EXERCISE OBJECTIVE -
In the entries below, which lines run from the one containing "import bpy, bmesh, math" to the one containing "0.29), (-1, 0.29)]"? Copy exactly those lines, ends included, and no others.

THE DATA -
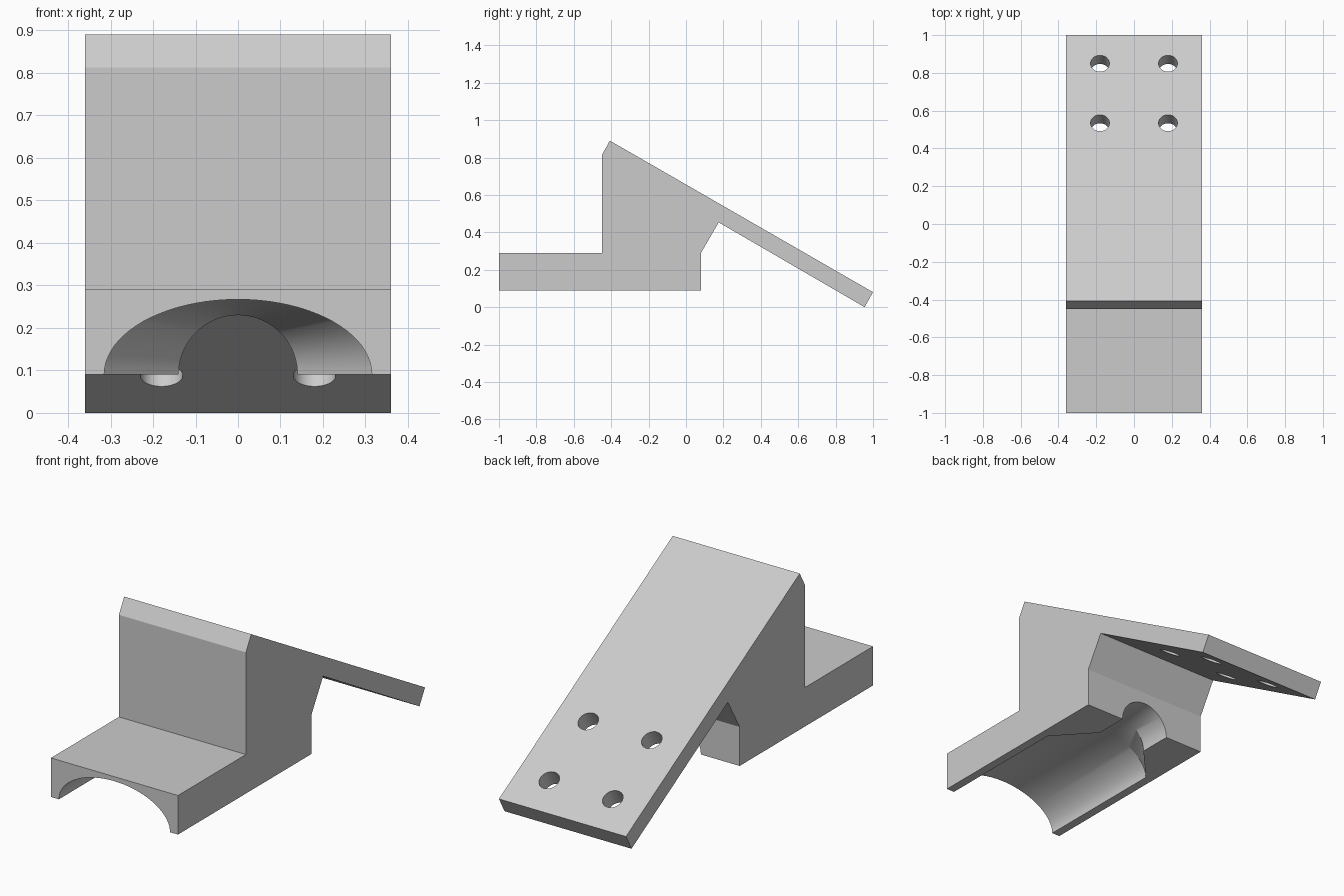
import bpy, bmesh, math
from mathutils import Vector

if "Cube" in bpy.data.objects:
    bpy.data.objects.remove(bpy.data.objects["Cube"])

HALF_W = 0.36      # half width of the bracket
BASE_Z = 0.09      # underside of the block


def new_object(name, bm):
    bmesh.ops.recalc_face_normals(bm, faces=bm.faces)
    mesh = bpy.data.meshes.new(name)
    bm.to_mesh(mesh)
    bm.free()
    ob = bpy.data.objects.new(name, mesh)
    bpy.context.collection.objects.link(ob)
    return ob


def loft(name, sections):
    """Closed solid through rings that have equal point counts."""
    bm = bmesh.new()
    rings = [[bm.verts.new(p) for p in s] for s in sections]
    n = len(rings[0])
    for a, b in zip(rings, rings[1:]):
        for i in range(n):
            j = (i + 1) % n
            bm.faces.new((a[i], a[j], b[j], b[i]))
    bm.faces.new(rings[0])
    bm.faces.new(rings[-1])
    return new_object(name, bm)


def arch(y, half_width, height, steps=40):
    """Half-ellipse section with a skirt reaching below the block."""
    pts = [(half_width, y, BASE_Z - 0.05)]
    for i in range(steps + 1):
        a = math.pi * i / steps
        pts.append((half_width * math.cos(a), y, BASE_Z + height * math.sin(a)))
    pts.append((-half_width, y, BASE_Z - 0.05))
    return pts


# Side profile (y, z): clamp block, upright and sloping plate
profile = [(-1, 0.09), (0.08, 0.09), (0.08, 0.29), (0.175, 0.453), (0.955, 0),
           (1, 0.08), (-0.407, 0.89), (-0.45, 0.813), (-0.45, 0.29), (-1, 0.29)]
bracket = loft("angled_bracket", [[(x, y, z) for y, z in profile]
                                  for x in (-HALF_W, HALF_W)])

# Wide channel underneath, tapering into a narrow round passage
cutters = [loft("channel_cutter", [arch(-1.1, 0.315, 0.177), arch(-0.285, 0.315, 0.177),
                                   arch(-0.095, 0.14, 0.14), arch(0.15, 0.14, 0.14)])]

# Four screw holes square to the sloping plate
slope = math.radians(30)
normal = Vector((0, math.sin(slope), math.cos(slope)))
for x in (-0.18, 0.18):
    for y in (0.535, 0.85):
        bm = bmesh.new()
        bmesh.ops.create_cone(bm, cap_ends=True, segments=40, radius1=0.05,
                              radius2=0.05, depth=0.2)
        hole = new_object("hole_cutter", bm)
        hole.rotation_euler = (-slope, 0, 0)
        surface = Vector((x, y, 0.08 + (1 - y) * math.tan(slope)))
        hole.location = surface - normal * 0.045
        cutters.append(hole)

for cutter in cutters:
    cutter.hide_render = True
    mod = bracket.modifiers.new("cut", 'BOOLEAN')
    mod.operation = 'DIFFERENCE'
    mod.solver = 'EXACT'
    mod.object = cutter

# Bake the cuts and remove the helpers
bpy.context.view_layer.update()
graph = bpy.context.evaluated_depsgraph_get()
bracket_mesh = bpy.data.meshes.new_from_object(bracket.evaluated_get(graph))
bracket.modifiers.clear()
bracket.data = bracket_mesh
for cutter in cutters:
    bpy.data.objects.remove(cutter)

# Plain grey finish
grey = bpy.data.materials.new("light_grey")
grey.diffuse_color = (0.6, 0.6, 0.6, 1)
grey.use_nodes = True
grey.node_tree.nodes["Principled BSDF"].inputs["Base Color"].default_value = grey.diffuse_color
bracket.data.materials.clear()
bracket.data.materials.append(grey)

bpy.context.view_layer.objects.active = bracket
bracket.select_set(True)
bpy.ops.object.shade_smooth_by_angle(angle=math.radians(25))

--

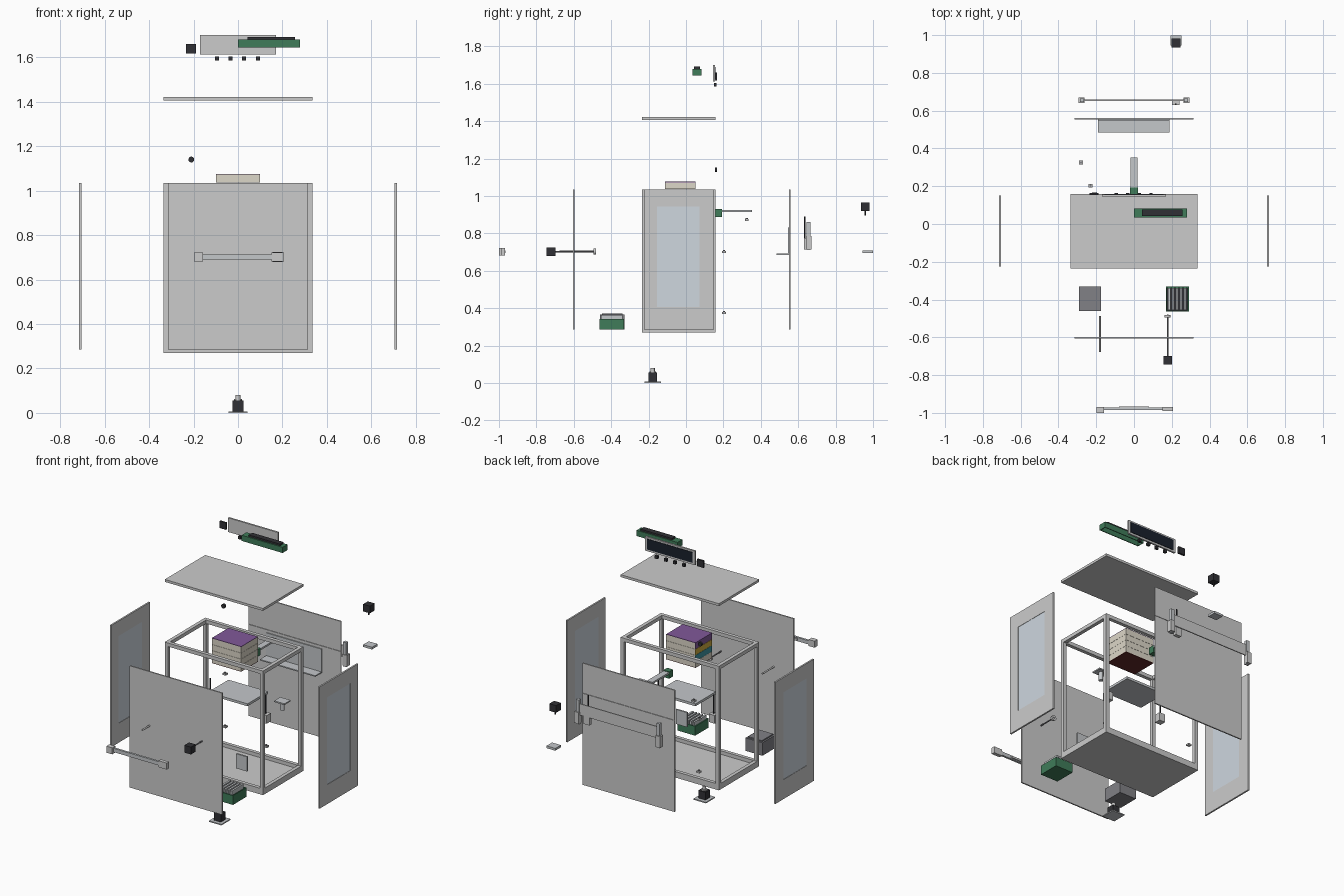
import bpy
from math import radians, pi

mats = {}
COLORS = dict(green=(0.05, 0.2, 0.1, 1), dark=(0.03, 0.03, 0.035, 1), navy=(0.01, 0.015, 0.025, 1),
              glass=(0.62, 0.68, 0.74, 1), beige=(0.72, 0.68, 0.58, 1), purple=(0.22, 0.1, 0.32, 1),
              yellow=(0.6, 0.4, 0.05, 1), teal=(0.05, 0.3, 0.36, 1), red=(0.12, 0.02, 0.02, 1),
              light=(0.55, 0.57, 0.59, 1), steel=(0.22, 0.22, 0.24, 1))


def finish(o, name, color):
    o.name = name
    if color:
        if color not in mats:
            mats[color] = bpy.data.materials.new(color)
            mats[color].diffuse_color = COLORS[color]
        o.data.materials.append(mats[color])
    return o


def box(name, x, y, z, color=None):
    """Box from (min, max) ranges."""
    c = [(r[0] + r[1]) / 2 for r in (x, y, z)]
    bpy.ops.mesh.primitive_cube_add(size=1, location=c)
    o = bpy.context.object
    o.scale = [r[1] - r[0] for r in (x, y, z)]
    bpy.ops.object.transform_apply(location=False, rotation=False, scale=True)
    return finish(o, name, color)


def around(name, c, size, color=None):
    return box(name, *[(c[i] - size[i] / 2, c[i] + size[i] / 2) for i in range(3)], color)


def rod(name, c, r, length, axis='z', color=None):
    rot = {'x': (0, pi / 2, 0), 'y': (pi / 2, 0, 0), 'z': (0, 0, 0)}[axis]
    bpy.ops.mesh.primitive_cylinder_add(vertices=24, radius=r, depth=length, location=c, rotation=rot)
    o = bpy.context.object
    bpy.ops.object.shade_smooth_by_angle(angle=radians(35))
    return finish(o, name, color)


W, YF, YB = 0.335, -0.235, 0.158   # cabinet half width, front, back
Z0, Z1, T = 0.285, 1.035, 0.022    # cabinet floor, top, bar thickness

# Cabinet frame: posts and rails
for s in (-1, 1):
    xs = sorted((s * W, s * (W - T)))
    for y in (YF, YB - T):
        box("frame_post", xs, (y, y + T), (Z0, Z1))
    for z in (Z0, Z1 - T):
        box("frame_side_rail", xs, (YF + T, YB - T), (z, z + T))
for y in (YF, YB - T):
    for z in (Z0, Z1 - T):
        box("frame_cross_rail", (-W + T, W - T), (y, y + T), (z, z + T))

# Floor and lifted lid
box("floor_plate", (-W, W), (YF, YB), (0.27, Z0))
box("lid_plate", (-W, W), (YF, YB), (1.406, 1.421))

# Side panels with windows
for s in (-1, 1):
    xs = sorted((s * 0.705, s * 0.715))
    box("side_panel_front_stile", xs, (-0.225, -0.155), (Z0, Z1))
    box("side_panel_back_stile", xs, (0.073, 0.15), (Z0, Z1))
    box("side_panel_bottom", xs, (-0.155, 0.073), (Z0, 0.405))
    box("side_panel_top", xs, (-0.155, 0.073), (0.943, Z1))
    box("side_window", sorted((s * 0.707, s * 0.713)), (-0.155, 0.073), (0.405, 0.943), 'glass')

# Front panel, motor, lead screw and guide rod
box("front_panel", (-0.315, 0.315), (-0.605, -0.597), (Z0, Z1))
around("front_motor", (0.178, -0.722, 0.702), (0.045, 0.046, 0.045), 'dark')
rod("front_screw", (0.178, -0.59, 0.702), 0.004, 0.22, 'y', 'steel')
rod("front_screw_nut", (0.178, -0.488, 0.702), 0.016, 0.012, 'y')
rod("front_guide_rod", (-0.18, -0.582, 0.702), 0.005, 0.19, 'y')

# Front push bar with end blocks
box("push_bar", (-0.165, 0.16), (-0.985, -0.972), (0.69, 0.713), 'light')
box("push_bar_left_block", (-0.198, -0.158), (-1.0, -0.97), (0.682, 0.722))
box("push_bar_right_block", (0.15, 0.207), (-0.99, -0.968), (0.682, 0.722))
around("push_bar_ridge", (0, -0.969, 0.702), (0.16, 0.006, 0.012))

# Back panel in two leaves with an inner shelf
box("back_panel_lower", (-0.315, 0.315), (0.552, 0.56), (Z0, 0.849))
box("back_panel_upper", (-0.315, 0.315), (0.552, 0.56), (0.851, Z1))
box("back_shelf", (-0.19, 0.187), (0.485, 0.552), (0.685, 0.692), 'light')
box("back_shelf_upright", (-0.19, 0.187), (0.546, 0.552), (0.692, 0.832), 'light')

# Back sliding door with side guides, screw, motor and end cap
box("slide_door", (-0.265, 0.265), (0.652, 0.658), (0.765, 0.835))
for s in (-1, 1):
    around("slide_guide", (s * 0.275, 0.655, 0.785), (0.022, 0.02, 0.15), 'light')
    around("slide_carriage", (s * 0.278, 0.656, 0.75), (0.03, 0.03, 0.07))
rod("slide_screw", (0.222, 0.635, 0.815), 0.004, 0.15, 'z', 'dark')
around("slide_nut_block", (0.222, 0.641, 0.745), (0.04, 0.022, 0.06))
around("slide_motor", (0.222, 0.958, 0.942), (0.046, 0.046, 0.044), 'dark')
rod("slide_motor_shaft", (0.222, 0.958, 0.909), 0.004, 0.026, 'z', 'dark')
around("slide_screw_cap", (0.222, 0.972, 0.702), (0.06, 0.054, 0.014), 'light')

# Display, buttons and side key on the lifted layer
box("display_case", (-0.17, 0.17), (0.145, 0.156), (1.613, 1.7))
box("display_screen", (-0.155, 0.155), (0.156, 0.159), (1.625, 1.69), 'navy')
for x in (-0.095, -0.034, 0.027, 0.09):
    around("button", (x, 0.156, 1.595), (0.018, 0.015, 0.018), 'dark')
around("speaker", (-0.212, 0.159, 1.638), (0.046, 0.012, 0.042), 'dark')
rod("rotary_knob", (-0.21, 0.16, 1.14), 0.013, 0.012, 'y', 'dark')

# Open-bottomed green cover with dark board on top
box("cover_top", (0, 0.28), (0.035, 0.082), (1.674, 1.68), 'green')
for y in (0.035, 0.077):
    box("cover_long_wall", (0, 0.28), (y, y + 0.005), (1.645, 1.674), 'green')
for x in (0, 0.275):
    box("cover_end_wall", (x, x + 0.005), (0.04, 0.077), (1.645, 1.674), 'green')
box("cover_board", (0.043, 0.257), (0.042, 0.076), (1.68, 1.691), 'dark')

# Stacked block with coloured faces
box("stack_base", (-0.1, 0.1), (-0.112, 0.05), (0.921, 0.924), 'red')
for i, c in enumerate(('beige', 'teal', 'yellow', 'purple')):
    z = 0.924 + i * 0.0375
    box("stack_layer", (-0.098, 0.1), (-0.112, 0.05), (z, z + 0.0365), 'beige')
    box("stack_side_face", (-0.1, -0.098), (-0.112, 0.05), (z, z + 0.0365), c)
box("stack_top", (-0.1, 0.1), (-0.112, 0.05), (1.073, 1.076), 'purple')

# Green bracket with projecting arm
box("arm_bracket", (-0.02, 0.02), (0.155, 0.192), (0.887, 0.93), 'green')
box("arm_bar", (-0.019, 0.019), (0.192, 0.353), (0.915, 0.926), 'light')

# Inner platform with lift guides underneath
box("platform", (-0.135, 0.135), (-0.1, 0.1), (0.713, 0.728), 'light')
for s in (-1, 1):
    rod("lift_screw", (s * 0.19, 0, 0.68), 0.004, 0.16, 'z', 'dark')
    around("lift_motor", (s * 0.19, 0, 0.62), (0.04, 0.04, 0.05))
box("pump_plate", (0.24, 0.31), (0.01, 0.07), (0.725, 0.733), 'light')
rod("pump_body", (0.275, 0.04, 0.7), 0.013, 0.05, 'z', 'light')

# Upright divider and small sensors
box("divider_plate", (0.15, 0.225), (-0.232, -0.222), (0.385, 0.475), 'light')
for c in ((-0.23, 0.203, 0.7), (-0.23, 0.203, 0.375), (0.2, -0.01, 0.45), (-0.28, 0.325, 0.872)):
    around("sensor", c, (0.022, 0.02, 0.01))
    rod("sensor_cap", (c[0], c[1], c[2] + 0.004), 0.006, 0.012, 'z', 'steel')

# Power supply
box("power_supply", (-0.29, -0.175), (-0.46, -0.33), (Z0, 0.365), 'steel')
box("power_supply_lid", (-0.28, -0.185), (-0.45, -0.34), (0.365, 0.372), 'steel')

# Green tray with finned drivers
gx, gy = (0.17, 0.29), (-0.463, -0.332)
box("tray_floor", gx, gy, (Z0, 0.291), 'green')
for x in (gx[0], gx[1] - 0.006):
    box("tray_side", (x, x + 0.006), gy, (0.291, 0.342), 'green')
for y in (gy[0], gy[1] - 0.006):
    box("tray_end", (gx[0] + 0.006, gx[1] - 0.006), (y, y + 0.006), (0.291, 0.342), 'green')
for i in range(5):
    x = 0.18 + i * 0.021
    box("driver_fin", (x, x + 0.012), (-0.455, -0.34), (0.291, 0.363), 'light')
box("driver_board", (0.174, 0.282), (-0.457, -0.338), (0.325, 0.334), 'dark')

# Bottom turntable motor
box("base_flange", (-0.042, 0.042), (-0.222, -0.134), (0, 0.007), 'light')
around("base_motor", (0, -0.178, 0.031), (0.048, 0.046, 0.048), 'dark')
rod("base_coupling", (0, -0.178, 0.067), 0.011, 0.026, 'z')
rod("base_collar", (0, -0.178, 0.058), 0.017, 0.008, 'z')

---

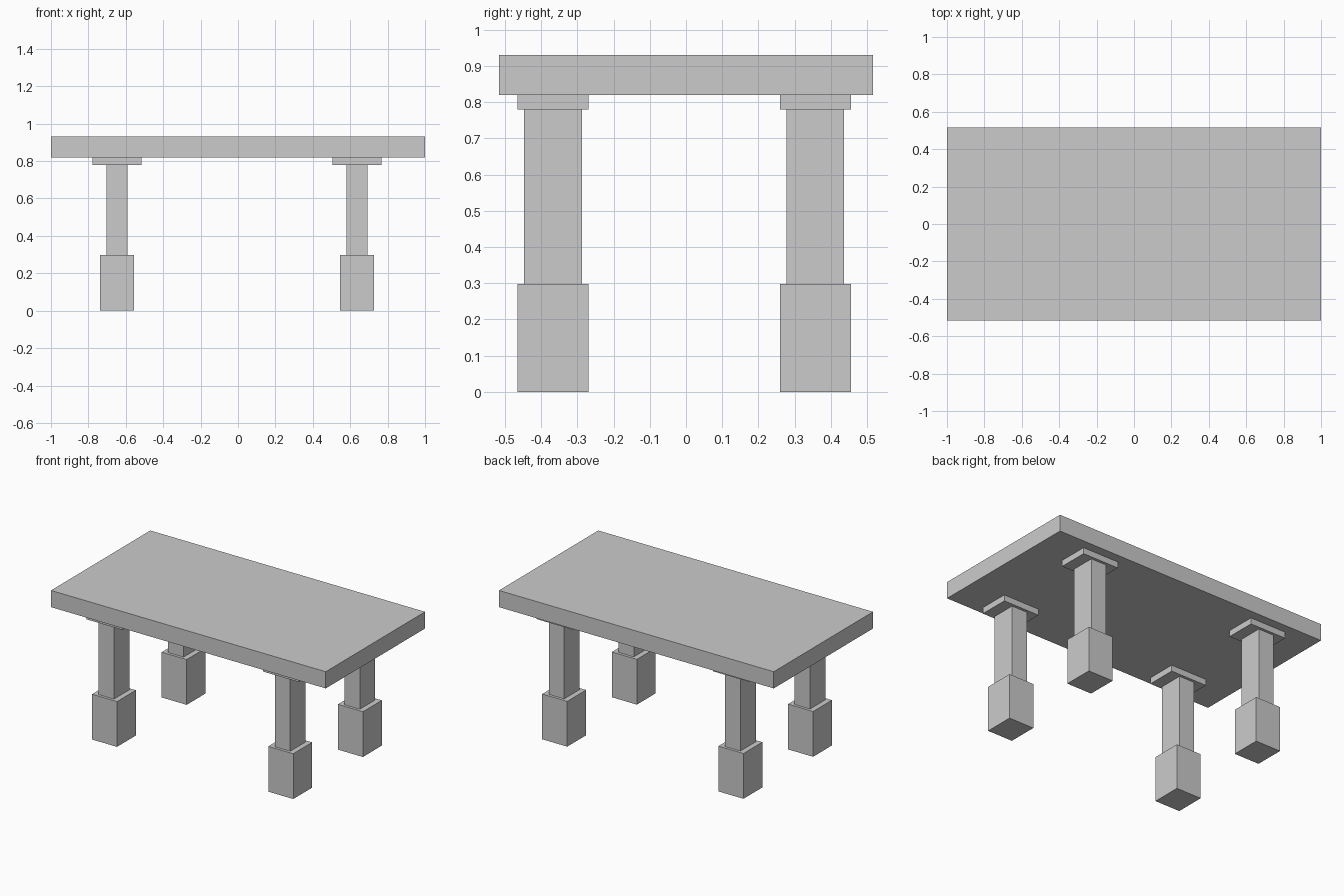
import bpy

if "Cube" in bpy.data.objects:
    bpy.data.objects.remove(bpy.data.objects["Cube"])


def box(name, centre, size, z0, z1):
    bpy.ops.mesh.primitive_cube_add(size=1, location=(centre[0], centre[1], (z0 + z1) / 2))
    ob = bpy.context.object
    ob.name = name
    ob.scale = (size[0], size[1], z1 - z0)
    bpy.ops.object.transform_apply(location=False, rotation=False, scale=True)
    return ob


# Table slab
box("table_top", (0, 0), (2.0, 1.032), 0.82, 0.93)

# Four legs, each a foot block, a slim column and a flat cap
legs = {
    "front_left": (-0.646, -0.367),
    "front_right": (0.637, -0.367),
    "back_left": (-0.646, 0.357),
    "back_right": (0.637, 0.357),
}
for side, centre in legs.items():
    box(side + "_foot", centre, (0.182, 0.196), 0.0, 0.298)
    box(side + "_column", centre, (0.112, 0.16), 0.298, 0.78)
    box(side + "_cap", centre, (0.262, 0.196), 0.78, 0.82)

COMPLETED TASK -
import bpy, bmesh, math
from mathutils import Vector

if "Cube" in bpy.data.objects:
    bpy.data.objects.remove(bpy.data.objects["Cube"])

HALF_W = 0.36      # half width of the bracket
BASE_Z = 0.09      # underside of the block


def new_object(name, bm):
    bmesh.ops.recalc_face_normals(bm, faces=bm.faces)
    mesh = bpy.data.meshes.new(name)
    bm.to_mesh(mesh)
    bm.free()
    ob = bpy.data.objects.new(name, mesh)
    bpy.context.collection.objects.link(ob)
    return ob


def loft(name, sections):
    """Closed solid through rings that have equal point counts."""
    bm = bmesh.new()
    rings = [[bm.verts.new(p) for p in s] for s in sections]
    n = len(rings[0])
    for a, b in zip(rings, rings[1:]):
        for i in range(n):
            j = (i + 1) % n
            bm.faces.new((a[i], a[j], b[j], b[i]))
    bm.faces.new(rings[0])
    bm.faces.new(rings[-1])
    return new_object(name, bm)


def arch(y, half_width, height, steps=40):
    """Half-ellipse section with a skirt reaching below the block."""
    pts = [(half_width, y, BASE_Z - 0.05)]
    for i in range(steps + 1):
        a = math.pi * i / steps
        pts.append((half_width * math.cos(a), y, BASE_Z + height * math.sin(a)))
    pts.append((-half_width, y, BASE_Z - 0.05))
    return pts


# Side profile (y, z): clamp block, upright and sloping plate
profile = [(-1, 0.09), (0.08, 0.09), (0.08, 0.29), (0.175, 0.453), (0.955, 0),
           (1, 0.08), (-0.407, 0.89), (-0.45, 0.813), (-0.45, 0.29), (-1, 0.29)]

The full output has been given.